Catherine has been practising as an acupuncturist/moxibustionist for the past 18 years. Prior to that she studied Japanese for many years and lived and worked in Japan for a total of five. Her love for Japan and moxa led her to start House of Moxa 13 years ago, with the goal of providing the highest quality moxa and associated products at reasonable prices from practitioner to practitioner. She is not a professional tour guide nor interpreter and has never visited most of the places on the itinerary, but she will use her semi-fluent Japanese and knowledge of Japan and its customs to guide you on this inaugural moxa journey.
Terms & Conditions
Numbers are strictly limited.
Tour is subject to a minimum number of participants attending; in the case of there being insufficient numbers, all payments will be reimbursed. The organisers cannot be held responsible for any outstanding cancellation fees that may be incurred.
The schedule is subject to changes due to circumstances beyond our control.
Deposit of $300 is non-refundable after 7 May 2020.
Full payment is due by 7 July 2020 – failure to pay with no explanation may result in cancellation of registration.
Cancellations made before 7 May 2020 will result in a full refund of deposit and any balance paid.
Cancellations made after 7 May 2020 but before 7 July 2020 will result in a refund of any balance paid minus the $300 deposit.
Cancellations made on or after 8 July are non-refundable except for medical or other personal emergencies.*
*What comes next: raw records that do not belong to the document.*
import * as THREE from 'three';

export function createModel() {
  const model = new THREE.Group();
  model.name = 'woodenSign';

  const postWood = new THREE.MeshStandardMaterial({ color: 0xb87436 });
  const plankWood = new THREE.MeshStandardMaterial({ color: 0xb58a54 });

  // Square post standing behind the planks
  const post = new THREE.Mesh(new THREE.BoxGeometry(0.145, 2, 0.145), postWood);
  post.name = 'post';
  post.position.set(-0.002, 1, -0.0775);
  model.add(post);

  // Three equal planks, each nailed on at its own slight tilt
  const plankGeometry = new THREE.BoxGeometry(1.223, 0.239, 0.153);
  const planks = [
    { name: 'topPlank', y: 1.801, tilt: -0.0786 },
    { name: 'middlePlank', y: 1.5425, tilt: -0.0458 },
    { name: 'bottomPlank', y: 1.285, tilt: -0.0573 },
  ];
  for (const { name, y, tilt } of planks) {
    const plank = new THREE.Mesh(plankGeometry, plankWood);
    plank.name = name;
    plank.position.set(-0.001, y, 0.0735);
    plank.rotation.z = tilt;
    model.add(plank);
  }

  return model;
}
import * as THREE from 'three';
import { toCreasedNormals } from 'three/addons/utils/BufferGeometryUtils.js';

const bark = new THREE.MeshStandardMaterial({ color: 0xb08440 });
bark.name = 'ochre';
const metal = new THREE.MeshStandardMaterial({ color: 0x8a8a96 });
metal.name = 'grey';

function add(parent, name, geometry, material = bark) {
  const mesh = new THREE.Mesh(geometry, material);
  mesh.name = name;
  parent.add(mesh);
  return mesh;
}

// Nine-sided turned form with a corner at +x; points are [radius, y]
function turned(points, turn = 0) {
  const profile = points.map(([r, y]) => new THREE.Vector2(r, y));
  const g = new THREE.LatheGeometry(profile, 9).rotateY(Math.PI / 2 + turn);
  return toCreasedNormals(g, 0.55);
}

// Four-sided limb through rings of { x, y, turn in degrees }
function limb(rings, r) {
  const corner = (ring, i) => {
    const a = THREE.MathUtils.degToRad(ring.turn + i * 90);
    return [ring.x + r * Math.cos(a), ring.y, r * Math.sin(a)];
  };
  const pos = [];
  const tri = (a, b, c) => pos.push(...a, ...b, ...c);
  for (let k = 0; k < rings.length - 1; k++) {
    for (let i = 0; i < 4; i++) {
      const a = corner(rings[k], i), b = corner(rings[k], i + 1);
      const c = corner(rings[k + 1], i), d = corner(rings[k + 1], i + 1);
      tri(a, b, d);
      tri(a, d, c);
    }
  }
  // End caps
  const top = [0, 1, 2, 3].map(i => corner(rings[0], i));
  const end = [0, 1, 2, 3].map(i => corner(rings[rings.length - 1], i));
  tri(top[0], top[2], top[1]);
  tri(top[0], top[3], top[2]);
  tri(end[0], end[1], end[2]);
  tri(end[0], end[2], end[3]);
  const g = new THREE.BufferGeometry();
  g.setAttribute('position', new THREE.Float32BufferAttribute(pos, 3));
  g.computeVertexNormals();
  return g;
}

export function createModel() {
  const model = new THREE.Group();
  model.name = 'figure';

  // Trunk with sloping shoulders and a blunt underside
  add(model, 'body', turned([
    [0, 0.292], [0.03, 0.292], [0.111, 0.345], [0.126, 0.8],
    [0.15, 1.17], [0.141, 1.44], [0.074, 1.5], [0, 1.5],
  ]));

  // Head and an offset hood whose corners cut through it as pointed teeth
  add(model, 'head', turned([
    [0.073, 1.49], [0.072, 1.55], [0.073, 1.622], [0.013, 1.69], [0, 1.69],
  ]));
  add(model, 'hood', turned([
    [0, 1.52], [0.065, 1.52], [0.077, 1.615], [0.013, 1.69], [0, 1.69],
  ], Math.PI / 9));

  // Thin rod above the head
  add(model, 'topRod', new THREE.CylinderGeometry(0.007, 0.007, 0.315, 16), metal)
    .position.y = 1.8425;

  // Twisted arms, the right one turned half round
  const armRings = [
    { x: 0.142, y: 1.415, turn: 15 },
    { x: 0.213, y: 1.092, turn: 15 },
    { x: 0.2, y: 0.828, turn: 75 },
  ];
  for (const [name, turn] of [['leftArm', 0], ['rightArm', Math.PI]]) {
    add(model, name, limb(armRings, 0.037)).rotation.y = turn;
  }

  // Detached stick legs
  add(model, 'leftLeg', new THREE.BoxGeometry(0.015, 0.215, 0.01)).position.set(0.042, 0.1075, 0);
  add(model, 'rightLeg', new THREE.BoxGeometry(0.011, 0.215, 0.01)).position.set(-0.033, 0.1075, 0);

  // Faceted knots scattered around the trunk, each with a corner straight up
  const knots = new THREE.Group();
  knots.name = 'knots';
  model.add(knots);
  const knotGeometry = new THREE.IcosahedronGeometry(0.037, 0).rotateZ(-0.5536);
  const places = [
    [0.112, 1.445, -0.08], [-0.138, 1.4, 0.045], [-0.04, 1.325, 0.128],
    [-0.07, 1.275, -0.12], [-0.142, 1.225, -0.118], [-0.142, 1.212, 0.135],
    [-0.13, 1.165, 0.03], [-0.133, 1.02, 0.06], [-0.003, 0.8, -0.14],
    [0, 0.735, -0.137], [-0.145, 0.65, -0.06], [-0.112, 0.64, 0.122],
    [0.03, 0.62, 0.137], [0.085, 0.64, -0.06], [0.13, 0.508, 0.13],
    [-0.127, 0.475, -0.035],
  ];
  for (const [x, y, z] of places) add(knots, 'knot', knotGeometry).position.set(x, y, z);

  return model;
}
* Late cancellation due to medical or other personal emergencies: $1,000 will be refunded when supporting documentation is provided